We all live with data. Regardless their origin, format or meaning, data depict world around us. From the accounting department spreadsheets to your lastly received text message, data take many aspects. But can we understand a single datum? Without naming, without description, it would be difficult to understand the meaning of all the data we use everyday. And to understand it, we need other data. We call it metadata. What is metadata? How is it used for? What is the difference with regular data?

What is metadata?

Metadata is all the data we use to describe and understand data. Like data, it can be found in various forms. As an example, creator identity, update time or contributors names are information we use to qualify data. And many others exist. Actually, it would be impossible to list every possible metadata types.

However, some standardization initiatives appeared. The Dublin Core defines a list of metadata describing web pages. Subject, contributors, sources… Linked ISO 15836 lists 15 fields to efficiently describe web resources. But if the Dublin Core successfully qualify wenb pages, it would poorly describe other kind of data like, let’s say, a sales database.

Because each kind of data has its metadata. Understanding a text message needs us to know its author, and recipient. For a temperature statement, location, time and sensor model are relevant. Eventually, data users need to build their own metadata references. What are the differences between metadata and data?

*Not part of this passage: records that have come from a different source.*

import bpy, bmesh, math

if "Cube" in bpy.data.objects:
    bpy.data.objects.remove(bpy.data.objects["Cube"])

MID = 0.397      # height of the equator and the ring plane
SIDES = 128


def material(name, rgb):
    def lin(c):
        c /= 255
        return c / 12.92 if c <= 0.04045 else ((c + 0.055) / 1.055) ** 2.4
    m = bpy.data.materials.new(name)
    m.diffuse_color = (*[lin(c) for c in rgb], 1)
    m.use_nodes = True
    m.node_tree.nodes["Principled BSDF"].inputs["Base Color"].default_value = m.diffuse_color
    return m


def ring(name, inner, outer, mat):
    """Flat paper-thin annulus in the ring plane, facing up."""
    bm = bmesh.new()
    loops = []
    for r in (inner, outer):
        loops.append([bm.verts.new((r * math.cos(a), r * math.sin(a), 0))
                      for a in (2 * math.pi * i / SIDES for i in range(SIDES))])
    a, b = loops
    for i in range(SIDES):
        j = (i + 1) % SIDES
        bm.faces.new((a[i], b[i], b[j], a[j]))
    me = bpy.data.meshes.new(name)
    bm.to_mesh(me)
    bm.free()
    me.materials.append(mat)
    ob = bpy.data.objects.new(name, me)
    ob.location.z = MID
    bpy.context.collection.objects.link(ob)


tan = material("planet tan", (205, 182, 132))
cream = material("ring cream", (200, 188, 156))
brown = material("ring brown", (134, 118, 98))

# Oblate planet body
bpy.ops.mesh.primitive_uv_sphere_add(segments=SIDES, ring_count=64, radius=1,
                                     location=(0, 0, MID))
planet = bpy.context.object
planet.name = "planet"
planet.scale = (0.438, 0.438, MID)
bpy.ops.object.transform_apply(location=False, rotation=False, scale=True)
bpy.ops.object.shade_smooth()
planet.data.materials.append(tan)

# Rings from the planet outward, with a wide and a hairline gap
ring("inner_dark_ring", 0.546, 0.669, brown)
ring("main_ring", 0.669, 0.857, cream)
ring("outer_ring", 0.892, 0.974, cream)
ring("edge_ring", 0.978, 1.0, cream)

No legal definition separates the two concepts. Actually, purpose decides the right classification. But do we need this split? Very often, metadata can be considered as full-fledged data. Additionally, it can sometimes deliver more relevant knowledge than regular data. In the case of phone calls, operators traditionally consider content as data. Hosts names, call time and length take part of the metadata. Yet, gathering all metadata from one person calls and analyzing it can deliver accurate information about its close relationships. In the case of such an analysis, metadata is not processed differently than other data.

Analyzing data alone would be an error. The real issue remains to retrieve and organize annex data in a clear and structured way. This step even begins at the very start of the analysis process, before profiling. Master Data Management practices cover this area. However, metadata should not be an end in itself. It should only allow a better understanding of data and enable relevant and accurate analysis.

A French translation of this article can be found the Datanergy website: “Au fait, c’est quoi les métadonnées ?”